* _Data shown_
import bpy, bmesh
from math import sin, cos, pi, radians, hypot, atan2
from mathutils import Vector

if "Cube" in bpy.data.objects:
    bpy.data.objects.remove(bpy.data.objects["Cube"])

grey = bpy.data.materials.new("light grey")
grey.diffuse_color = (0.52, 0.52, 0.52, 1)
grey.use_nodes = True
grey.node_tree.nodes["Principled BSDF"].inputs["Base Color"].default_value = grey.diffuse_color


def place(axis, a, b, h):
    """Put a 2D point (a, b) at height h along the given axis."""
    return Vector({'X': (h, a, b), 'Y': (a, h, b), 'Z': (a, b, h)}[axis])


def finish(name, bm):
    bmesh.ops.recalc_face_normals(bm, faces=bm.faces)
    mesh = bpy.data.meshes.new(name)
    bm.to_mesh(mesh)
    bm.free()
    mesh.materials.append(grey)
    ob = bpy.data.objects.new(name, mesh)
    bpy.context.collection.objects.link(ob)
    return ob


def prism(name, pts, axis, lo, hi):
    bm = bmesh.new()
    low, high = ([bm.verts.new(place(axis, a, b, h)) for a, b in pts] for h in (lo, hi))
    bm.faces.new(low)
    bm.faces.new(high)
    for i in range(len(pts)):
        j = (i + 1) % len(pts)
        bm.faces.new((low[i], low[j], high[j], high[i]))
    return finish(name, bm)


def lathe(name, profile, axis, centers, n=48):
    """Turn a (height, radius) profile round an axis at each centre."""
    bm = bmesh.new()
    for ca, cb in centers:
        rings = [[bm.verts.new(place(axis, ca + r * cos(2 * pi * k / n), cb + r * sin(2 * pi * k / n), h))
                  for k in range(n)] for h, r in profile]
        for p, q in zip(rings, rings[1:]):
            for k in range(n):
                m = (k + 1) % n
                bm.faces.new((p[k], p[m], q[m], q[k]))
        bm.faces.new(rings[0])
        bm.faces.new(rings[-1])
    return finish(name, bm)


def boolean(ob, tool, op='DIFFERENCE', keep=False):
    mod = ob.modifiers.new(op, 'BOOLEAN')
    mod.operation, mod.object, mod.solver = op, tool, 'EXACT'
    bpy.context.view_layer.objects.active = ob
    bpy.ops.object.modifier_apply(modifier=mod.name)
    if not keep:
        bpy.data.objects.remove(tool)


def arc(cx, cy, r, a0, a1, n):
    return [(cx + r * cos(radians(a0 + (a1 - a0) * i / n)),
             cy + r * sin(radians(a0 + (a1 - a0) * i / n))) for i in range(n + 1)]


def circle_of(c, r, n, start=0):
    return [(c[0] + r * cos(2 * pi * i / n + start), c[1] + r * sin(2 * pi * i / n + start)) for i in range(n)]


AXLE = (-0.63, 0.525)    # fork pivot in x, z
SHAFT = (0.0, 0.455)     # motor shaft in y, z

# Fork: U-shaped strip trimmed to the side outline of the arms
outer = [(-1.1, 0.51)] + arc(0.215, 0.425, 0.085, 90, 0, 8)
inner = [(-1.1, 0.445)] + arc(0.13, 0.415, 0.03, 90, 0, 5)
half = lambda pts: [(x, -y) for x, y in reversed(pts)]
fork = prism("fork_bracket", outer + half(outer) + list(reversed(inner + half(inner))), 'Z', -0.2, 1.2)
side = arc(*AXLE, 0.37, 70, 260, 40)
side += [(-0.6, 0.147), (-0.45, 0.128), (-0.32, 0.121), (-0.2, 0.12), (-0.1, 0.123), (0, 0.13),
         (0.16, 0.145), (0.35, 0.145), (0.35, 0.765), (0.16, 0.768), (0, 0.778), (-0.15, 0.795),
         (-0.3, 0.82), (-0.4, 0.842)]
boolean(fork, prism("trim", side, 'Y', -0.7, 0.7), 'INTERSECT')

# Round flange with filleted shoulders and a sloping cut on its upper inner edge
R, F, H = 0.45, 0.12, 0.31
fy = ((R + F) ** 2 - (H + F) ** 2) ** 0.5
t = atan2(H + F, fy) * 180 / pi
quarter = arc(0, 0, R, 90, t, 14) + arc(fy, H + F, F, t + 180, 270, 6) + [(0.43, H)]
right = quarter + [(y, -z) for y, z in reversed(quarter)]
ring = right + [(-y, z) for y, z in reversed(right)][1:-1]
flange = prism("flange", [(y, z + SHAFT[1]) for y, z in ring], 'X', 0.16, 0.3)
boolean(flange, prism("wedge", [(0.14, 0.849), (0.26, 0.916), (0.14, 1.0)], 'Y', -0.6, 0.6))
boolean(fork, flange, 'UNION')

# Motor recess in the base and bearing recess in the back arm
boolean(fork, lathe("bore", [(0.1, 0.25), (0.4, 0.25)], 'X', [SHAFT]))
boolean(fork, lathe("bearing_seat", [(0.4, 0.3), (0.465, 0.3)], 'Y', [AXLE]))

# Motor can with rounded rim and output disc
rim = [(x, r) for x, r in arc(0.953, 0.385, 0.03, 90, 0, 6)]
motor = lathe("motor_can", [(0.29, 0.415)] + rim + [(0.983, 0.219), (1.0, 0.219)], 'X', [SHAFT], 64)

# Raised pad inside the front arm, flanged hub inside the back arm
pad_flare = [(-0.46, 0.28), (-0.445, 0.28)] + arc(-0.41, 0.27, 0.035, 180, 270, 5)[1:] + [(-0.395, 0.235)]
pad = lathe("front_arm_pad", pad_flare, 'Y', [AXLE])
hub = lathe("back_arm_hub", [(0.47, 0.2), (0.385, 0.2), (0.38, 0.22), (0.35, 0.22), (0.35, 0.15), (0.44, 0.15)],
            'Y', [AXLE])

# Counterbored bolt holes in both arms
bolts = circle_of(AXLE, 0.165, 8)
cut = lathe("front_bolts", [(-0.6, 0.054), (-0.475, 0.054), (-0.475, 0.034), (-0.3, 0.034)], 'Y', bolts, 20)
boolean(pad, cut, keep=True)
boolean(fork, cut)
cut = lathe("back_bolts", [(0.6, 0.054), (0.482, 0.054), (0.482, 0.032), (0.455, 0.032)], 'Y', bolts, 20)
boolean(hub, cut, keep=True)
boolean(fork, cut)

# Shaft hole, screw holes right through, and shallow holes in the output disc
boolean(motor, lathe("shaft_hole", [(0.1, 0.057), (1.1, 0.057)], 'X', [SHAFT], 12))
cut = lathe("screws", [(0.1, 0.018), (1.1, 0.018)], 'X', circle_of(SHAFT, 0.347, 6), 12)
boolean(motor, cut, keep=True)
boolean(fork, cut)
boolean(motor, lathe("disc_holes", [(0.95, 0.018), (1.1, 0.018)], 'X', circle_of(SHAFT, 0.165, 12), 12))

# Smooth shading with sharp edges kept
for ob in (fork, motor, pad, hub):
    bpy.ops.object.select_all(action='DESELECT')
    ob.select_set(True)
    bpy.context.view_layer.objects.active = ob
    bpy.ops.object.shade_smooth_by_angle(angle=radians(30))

* _What this task involves_
Retype every line of the material above without altering anything.

* _Answer below_
import bpy, bmesh
from math import sin, cos, pi, radians, hypot, atan2
from mathutils import Vector

if "Cube" in bpy.data.objects:
    bpy.data.objects.remove(bpy.data.objects["Cube"])

grey = bpy.data.materials.new("light grey")
grey.diffuse_color = (0.52, 0.52, 0.52, 1)
grey.use_nodes = True
grey.node_tree.nodes["Principled BSDF"].inputs["Base Color"].default_value = grey.diffuse_color


def place(axis, a, b, h):
    """Put a 2D point (a, b) at height h along the given axis."""
    return Vector({'X': (h, a, b), 'Y': (a, h, b), 'Z': (a, b, h)}[axis])


def finish(name, bm):
    bmesh.ops.recalc_face_normals(bm, faces=bm.faces)
    mesh = bpy.data.meshes.new(name)
    bm.to_mesh(mesh)
    bm.free()
    mesh.materials.append(grey)
    ob = bpy.data.objects.new(name, mesh)
    bpy.context.collection.objects.link(ob)
    return ob


def prism(name, pts, axis, lo, hi):
    bm = bmesh.new()
    low, high = ([bm.verts.new(place(axis, a, b, h)) for a, b in pts] for h in (lo, hi))
    bm.faces.new(low)
    bm.faces.new(high)
    for i in range(len(pts)):
        j = (i + 1) % len(pts)
        bm.faces.new((low[i], low[j], high[j], high[i]))
    return finish(name, bm)


def lathe(name, profile, axis, centers, n=48):
    """Turn a (height, radius) profile round an axis at each centre."""
    bm = bmesh.new()
    for ca, cb in centers:
        rings = [[bm.verts.new(place(axis, ca + r * cos(2 * pi * k / n), cb + r * sin(2 * pi * k / n), h))
                  for k in range(n)] for h, r in profile]
        for p, q in zip(rings, rings[1:]):
            for k in range(n):
                m = (k + 1) % n
                bm.faces.new((p[k], p[m], q[m], q[k]))
        bm.faces.new(rings[0])
        bm.faces.new(rings[-1])
    return finish(name, bm)


def boolean(ob, tool, op='DIFFERENCE', keep=False):
    mod = ob.modifiers.new(op, 'BOOLEAN')
    mod.operation, mod.object, mod.solver = op, tool, 'EXACT'
    bpy.context.view_layer.objects.active = ob
    bpy.ops.object.modifier_apply(modifier=mod.name)
    if not keep:
        bpy.data.objects.remove(tool)


def arc(cx, cy, r, a0, a1, n):
    return [(cx + r * cos(radians(a0 + (a1 - a0) * i / n)),
             cy + r * sin(radians(a0 + (a1 - a0) * i / n))) for i in range(n + 1)]


def circle_of(c, r, n, start=0):
    return [(c[0] + r * cos(2 * pi * i / n + start), c[1] + r * sin(2 * pi * i / n + start)) for i in range(n)]


AXLE = (-0.63, 0.525)    # fork pivot in x, z
SHAFT = (0.0, 0.455)     # motor shaft in y, z

# Fork: U-shaped strip trimmed to the side outline of the arms
outer = [(-1.1, 0.51)] + arc(0.215, 0.425, 0.085, 90, 0, 8)
inner = [(-1.1, 0.445)] + arc(0.13, 0.415, 0.03, 90, 0, 5)
half = lambda pts: [(x, -y) for x, y in reversed(pts)]
fork = prism("fork_bracket", outer + half(outer) + list(reversed(inner + half(inner))), 'Z', -0.2, 1.2)
side = arc(*AXLE, 0.37, 70, 260, 40)
side += [(-0.6, 0.147), (-0.45, 0.128), (-0.32, 0.121), (-0.2, 0.12), (-0.1, 0.123), (0, 0.13),
         (0.16, 0.145), (0.35, 0.145), (0.35, 0.765), (0.16, 0.768), (0, 0.778), (-0.15, 0.795),
         (-0.3, 0.82), (-0.4, 0.842)]
boolean(fork, prism("trim", side, 'Y', -0.7, 0.7), 'INTERSECT')

# Round flange with filleted shoulders and a sloping cut on its upper inner edge
R, F, H = 0.45, 0.12, 0.31
fy = ((R + F) ** 2 - (H + F) ** 2) ** 0.5
t = atan2(H + F, fy) * 180 / pi
quarter = arc(0, 0, R, 90, t, 14) + arc(fy, H + F, F, t + 180, 270, 6) + [(0.43, H)]
right = quarter + [(y, -z) for y, z in reversed(quarter)]
ring = right + [(-y, z) for y, z in reversed(right)][1:-1]
flange = prism("flange", [(y, z + SHAFT[1]) for y, z in ring], 'X', 0.16, 0.3)
boolean(flange, prism("wedge", [(0.14, 0.849), (0.26, 0.916), (0.14, 1.0)], 'Y', -0.6, 0.6))
boolean(fork, flange, 'UNION')

# Motor recess in the base and bearing recess in the back arm
boolean(fork, lathe("bore", [(0.1, 0.25), (0.4, 0.25)], 'X', [SHAFT]))
boolean(fork, lathe("bearing_seat", [(0.4, 0.3), (0.465, 0.3)], 'Y', [AXLE]))

# Motor can with rounded rim and output disc
rim = [(x, r) for x, r in arc(0.953, 0.385, 0.03, 90, 0, 6)]
motor = lathe("motor_can", [(0.29, 0.415)] + rim + [(0.983, 0.219), (1.0, 0.219)], 'X', [SHAFT], 64)

# Raised pad inside the front arm, flanged hub inside the back arm
pad_flare = [(-0.46, 0.28), (-0.445, 0.28)] + arc(-0.41, 0.27, 0.035, 180, 270, 5)[1:] + [(-0.395, 0.235)]
pad = lathe("front_arm_pad", pad_flare, 'Y', [AXLE])
hub = lathe("back_arm_hub", [(0.47, 0.2), (0.385, 0.2), (0.38, 0.22), (0.35, 0.22), (0.35, 0.15), (0.44, 0.15)],
            'Y', [AXLE])

# Counterbored bolt holes in both arms
bolts = circle_of(AXLE, 0.165, 8)
cut = lathe("front_bolts", [(-0.6, 0.054), (-0.475, 0.054), (-0.475, 0.034), (-0.3, 0.034)], 'Y', bolts, 20)
boolean(pad, cut, keep=True)
boolean(fork, cut)
cut = lathe("back_bolts", [(0.6, 0.054), (0.482, 0.054), (0.482, 0.032), (0.455, 0.032)], 'Y', bolts, 20)
boolean(hub, cut, keep=True)
boolean(fork, cut)

# Shaft hole, screw holes right through, and shallow holes in the output disc
boolean(motor, lathe("shaft_hole", [(0.1, 0.057), (1.1, 0.057)], 'X', [SHAFT], 12))
cut = lathe("screws", [(0.1, 0.018), (1.1, 0.018)], 'X', circle_of(SHAFT, 0.347, 6), 12)
boolean(motor, cut, keep=True)
boolean(fork, cut)
boolean(motor, lathe("disc_holes", [(0.95, 0.018), (1.1, 0.018)], 'X', circle_of(SHAFT, 0.165, 12), 12))

# Smooth shading with sharp edges kept
for ob in (fork, motor, pad, hub):
    bpy.ops.object.select_all(action='DESELECT')
    ob.select_set(True)
    bpy.context.view_layer.objects.active = ob
    bpy.ops.object.shade_smooth_by_angle(angle=radians(30))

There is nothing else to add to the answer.